"After planning a procedure with angiography alone, we exposed physicians to all the information provided by OCT on the same blockage and were able to demonstrate the significant impact that the information had on our decisions," said Hiram Bezerra, M.D., professor of medicine at the University of South Tampa and the director of cardiac interventional services at Tampa General Hospital in Florida. "OCT takes the guesswork out of angiography, offering doctors real-time high-quality granularity and precision when performing PCIs, and helping doctors make real-time decisions in the cath lab."
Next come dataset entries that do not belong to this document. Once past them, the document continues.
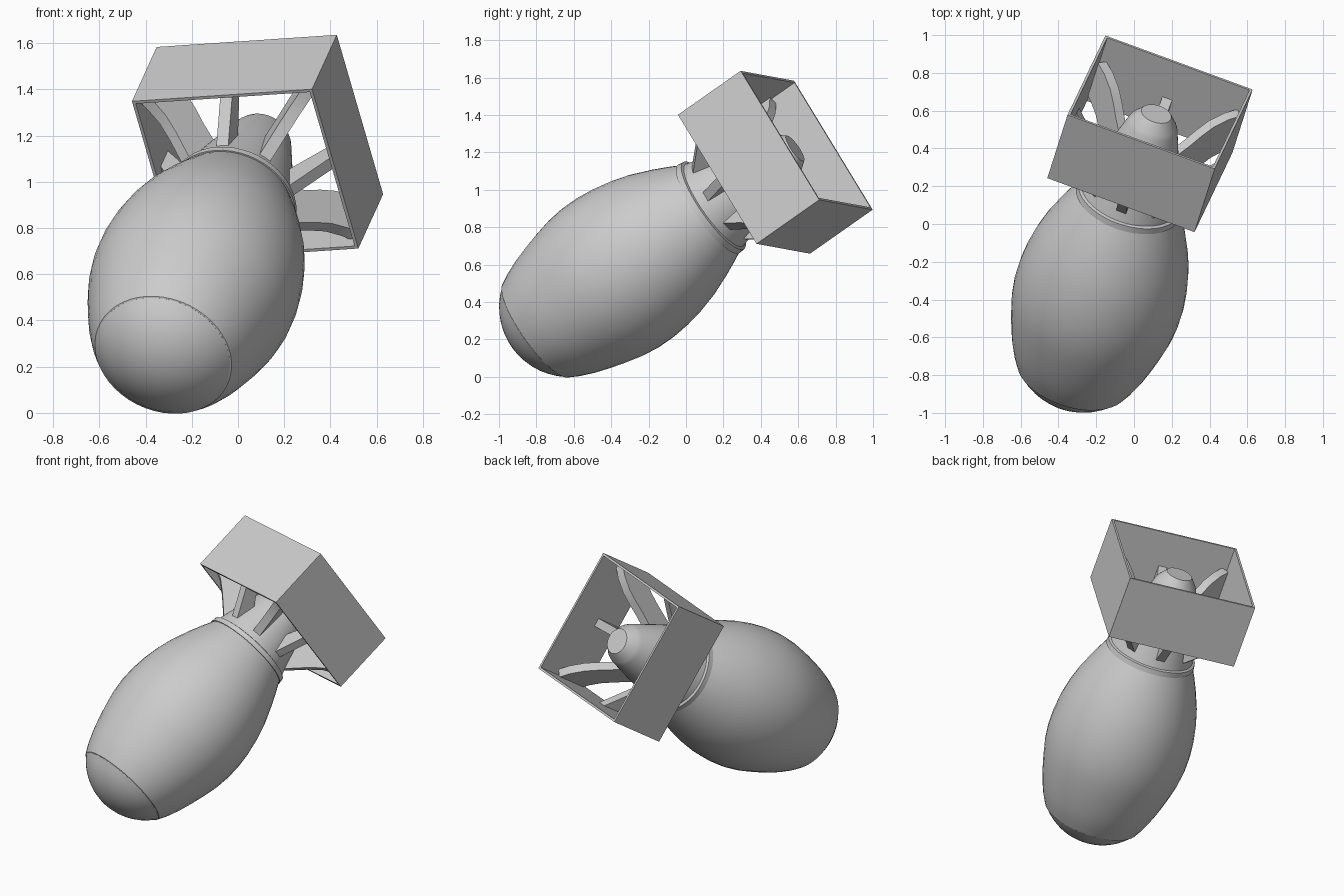
import bpy, bmesh, math
from mathutils import Matrix, Vector

if "Cube" in bpy.data.objects:
    bpy.data.objects.remove(bpy.data.objects["Cube"])

# Tilted frame: local z runs along the body axis from nose to tail,
# local x is square to one side of the tail box
axis = Vector((0.253, 0.792, 0.556)).normalized()
u = Vector((-0.945, 0.333, -0.072))
u = (u - axis * u.dot(axis)).normalized()
v = axis.cross(u)
FRAME = Matrix((u, v, axis)).transposed().to_4x4()
FRAME.translation = Vector((0.031, 0.31, 1.03))


def finish(name, bm, smooth=None):
    bmesh.ops.recalc_face_normals(bm, faces=bm.faces)
    me = bpy.data.meshes.new(name)
    bm.to_mesh(me)
    bm.free()
    ob = bpy.data.objects.new(name, me)
    bpy.context.collection.objects.link(ob)
    ob.matrix_world = FRAME
    if smooth:
        bpy.ops.object.select_all(action='DESELECT')
        ob.select_set(True)
        bpy.context.view_layer.objects.active = ob
        bpy.ops.object.shade_smooth_by_angle(angle=math.radians(smooth))
    return ob


def lathe(name, profile, seg=48):
    # profile: (position along axis, radius)
    bm = bmesh.new()
    vs = [bm.verts.new((r, 0, s)) for s, r in profile]
    es = [bm.edges.new(p) for p in zip(vs, vs[1:])]
    bmesh.ops.spin(bm, geom=vs + es, cent=(0, 0, 0), axis=(0, 0, 1),
                   angle=2 * math.pi, steps=seg, use_duplicate=False)
    bmesh.ops.remove_doubles(bm, verts=bm.verts, dist=1e-4)
    return finish(name, bm, 30)


def blade(name, front, back, angle, width):
    # flat plate between a front edge and a back edge, set radially
    bm = bmesh.new()
    rot = Matrix.Rotation(angle, 3, 'Z')
    rows = [[bm.verts.new(rot @ Vector((r, side * width / 2, s)))
             for s, r in edge] for edge in (front, back) for side in (-1, 1)]
    fa, fb, ba, bb = rows
    for p, q in ((fa, fb), (fb, bb), (bb, ba), (ba, fa)):
        for i in range(len(p) - 1):
            bm.faces.new((p[i], q[i], q[i + 1], p[i + 1]))
    for i in (0, -1):
        bm.faces.new((fa[i], fb[i], bb[i], ba[i]))
    return finish(name, bm, 30)


# Rounded nose cap
R, depth, ring = 0.375, 0.15, -1.405
half = math.asin(0.3 / R)
cap = [(ring - depth + R * (1 - math.cos(half * i / 8)),
        R * math.sin(half * i / 8)) for i in range(9)]
lathe("nose_cap", cap + [(ring + 0.02, 0.296)])

# Main bulging body, with a thin lip at each end
lathe("main_body", [
    (ring + 0.012, 0.29), (ring, 0.298), (ring + 0.003, 0.306), (-1.34, 0.338),
    (-1.26, 0.370), (-1.18, 0.395), (-1.1, 0.417), (-1.0, 0.440), (-0.9, 0.452),
    (-0.8, 0.452), (-0.7, 0.442), (-0.6, 0.423), (-0.5, 0.395),
    (-0.38, 0.348), (-0.3, 0.312), (-0.235, 0.280)])

# Collar and tapered tail
lathe("tail_cone", [
    (-0.24, 0.27), (-0.238, 0.288), (-0.205, 0.284), (-0.2, 0.268), (0.04, 0.203),
    (0.265, 0.137), (0.29, 0.125), (0.345, 0.082), (0.345, 0.0)])

# Square open tail box
H, T, DEPTH = 0.416, 0.014, 0.423
bm = bmesh.new()
loops = [[bm.verts.new((x * h, y * h, s)) for x, y in
          ((1, 1), (-1, 1), (-1, -1), (1, -1))]
         for h, s in ((H, 0), (H, DEPTH), (H - T, DEPTH), (H - T, 0))]
for k in range(4):
    a, b = loops[k], loops[(k + 1) % 4]
    for i in range(4):
        j = (i + 1) % 4
        bm.faces.new((a[i], a[j], b[j], b[i]))
finish("tail_box", bm)

# Straight struts to the box sides and curved fins to its corners
inner = H - T / 2
corner = (H - T) * math.sqrt(2) - 0.02
fin_front = [(-0.19, 0.22), (-0.12, 0.29), (-0.05, 0.36), (0.01, 0.43),
             (0.045, 0.50), (0.06, corner)]
fin_back = [(0.03, 0.17), (0.11, 0.265), (0.17, 0.325), (0.22, 0.385),
            (0.26, 0.47), (0.275, corner)]
for i in range(4):
    a = i * math.pi / 2
    blade(f"side_strut_{i + 1}", [(-0.2, 0.22), (0.08, inner)],
          [(-0.06, 0.18), (0.2, inner)], a, 0.055)
    blade(f"corner_fin_{i + 1}", fin_front, fin_back, a + math.pi / 4, 0.055)
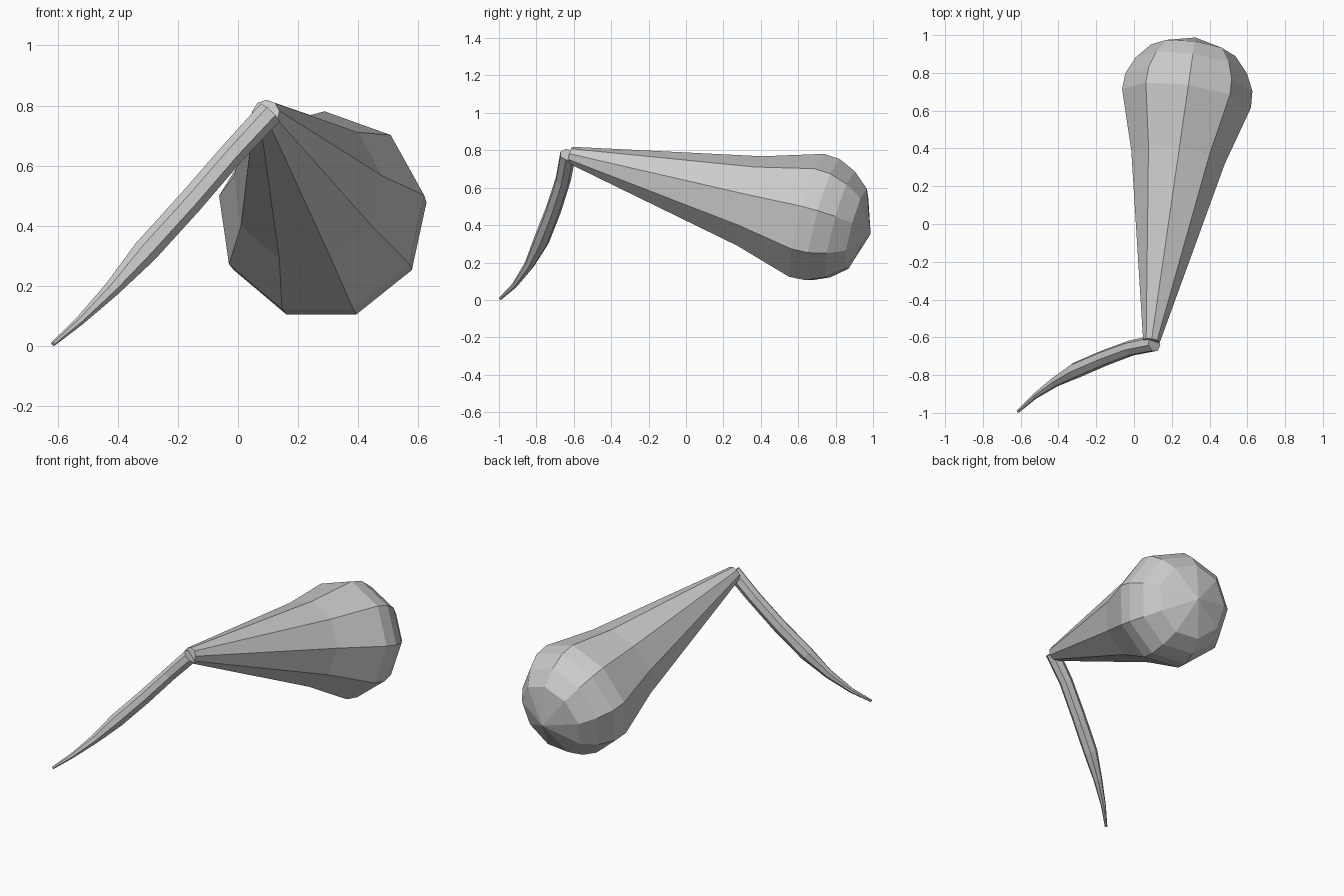
import bpy, bmesh, math
from mathutils import Vector

if "Cube" in bpy.data.objects:
    bpy.data.objects.remove(bpy.data.objects["Cube"])


def loft(name, stations, sides, phase, pole=None, axis=None):
    """Skin round sections along a path of (centre, radius) stations."""
    bm = bmesh.new()
    pts = [Vector(c) for c, r in stations]
    rings = []
    for i, (c, r) in enumerate(stations):
        t = axis or (pts[min(i + 1, len(pts) - 1)] - pts[max(i - 1, 0)])
        t = t.normalized()
        u = Vector((1, 0, 0)) if axis else Vector((0, 1, 0))
        u = (u - t * u.dot(t)).normalized()
        v = u.cross(t)
        ring = []
        for k in range(sides):
            a = math.radians(phase) + 2 * math.pi * k / sides
            ring.append(bm.verts.new(pts[i] + r * (math.cos(a) * u + math.sin(a) * v)))
        rings.append(ring)
    for a, b in zip(rings, rings[1:]):
        for k in range(sides):
            j = (k + 1) % sides
            bm.faces.new((a[k], a[j], b[j], b[k]))
    bm.faces.new(rings[0])
    if pole:
        p = bm.verts.new(pole)
        for k in range(sides):
            bm.faces.new((rings[-1][k], rings[-1][(k + 1) % sides], p))
    else:
        bm.faces.new(rings[-1])
    bmesh.ops.recalc_face_normals(bm, faces=bm.faces)
    me = bpy.data.meshes.new(name)
    bm.to_mesh(me)
    bm.free()
    ob = bpy.data.objects.new(name, me)
    bpy.context.collection.objects.link(ob)
    return ob


# Teardrop bulb: nine-sided cone swelling into a rounded end
axis = Vector((0.185, 1.28, -0.335)).normalized()
centre = Vector((0.276, 0.65, 0.442))
profile = [(-1.325, 0.046), (-0.32, 0.254), (0, 0.35), (0.09, 0.345),
           (0.185, 0.302), (0.272, 0.228)]
loft("bulb", [(centre + axis * d, r) for d, r in profile], 9, 8,
     pole=centre + axis * 0.352, axis=axis)

# Bent, tapering stalk reaching down to the ground
stalk = [((0.107, -0.632, 0.777), 0.044), ((-0.02, -0.658, 0.64), 0.042),
         ((-0.16, -0.71, 0.478), 0.043), ((-0.31, -0.775, 0.313), 0.043),
         ((-0.422, -0.838, 0.187), 0.027), ((-0.53, -0.915, 0.08), 0.015),
         ((-0.615, -0.993, 0.007), 0.008)]
loft("stalk", stalk, 7, 0)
This is the first data release from Abbott's LightLab Initiative, which was presented as part of a virtual three-day PCR e-Course held by the European Association of Percutaneous Cardiovascular Interventions (EAPCI), June 25-27. The new data provides strong evidence of the value of using OCT for decision-making within the PCI procedure. Initial data found:
• OCT changes angiographic-based decisions in 88% of lesions.
• After deploying a stent, physicians made changes in treating 31% of lesions based on OCT information to treat damage to the artery previously invisible with angiography alone.
• Physicians improved their assessment of potential blockages as a result of using OCT, which better helped inform which size of stent to use and optimal stent deployment compared with angiography alone.
"The LightLab Initiative has given us great insights into the challenges facing interventional cardiologists in the cath lab and the impact OCT can have on the decisions physicians make in treating their patients," said Nick West, M.D., divisional vice president, medical affairs, and chief medical officer of Abbott's vascular business. "The data has also highlighted how effective OCT can be at treating patients with complex cardiovascular disease with greater precision."
Abbott Vascular LightLab Initiative
The LightLab Initiative was designed to examine the role and impact of OCT on physician decision-making, procedural efficiency and procedural safety over angiography during procedures for patients with vascular disease. Abbott field clinical engineers collaborated with interventional cardiologists in 12 medical centers across the United States and collected PCI procedural data over a 12-month period.
Of the 2,203 procedures and 1,016 interventions that were assessed in the first phase of the LightLab Initiative, doctors used OCT before and after stenting in 652 lesions.
The level of detail and the volume of data collected in this real-world patient cohort demonstrates a clear and important impact of OCT on lesion assessment, procedural planning and stent optimization, with further analyses from subsequent phases of the program planned in coming months. The subsequent phases of the LightLab Initiative will focus on optimizing the prescribed treatment steps when using OCT to achieve greater efficiency (shorter timing) and safety (lower contrast and radiation exposure) gains, thereby identifying and removing barriers to OCT adoption.
About Optical Coherence Tomography
Imaging techniques such as OCT have been shown to improve outcomes during stenting procedures, but remain underutilized. OCT is an intracoronary imaging platform that uses light-based technology to help characterize and assess coronary arteries from inside the vessel with high precision, allowing for assessment of the degree and characteristics of coronary artery disease, accurate dimensional measurement of the artery and assessment of the quality of stent deployment.
Using laser technology, OCT captures high-resolution images inside a patient's arteries, displaying the type and severity of disease in the vessel, as well as enabling more accurate measurements to determine how the patient should be treated.
For more information: www.abbott.com
1. Jones, Daniel A. et al "Angiography Alone Versus Angiography Plus Optical Coherence Tomography to Guide Percutaneous Coronary Intervention." JACC: Cardiovascular Interventions 11.14 (2018): 1313-1321. Web. 23 Aug. 2018.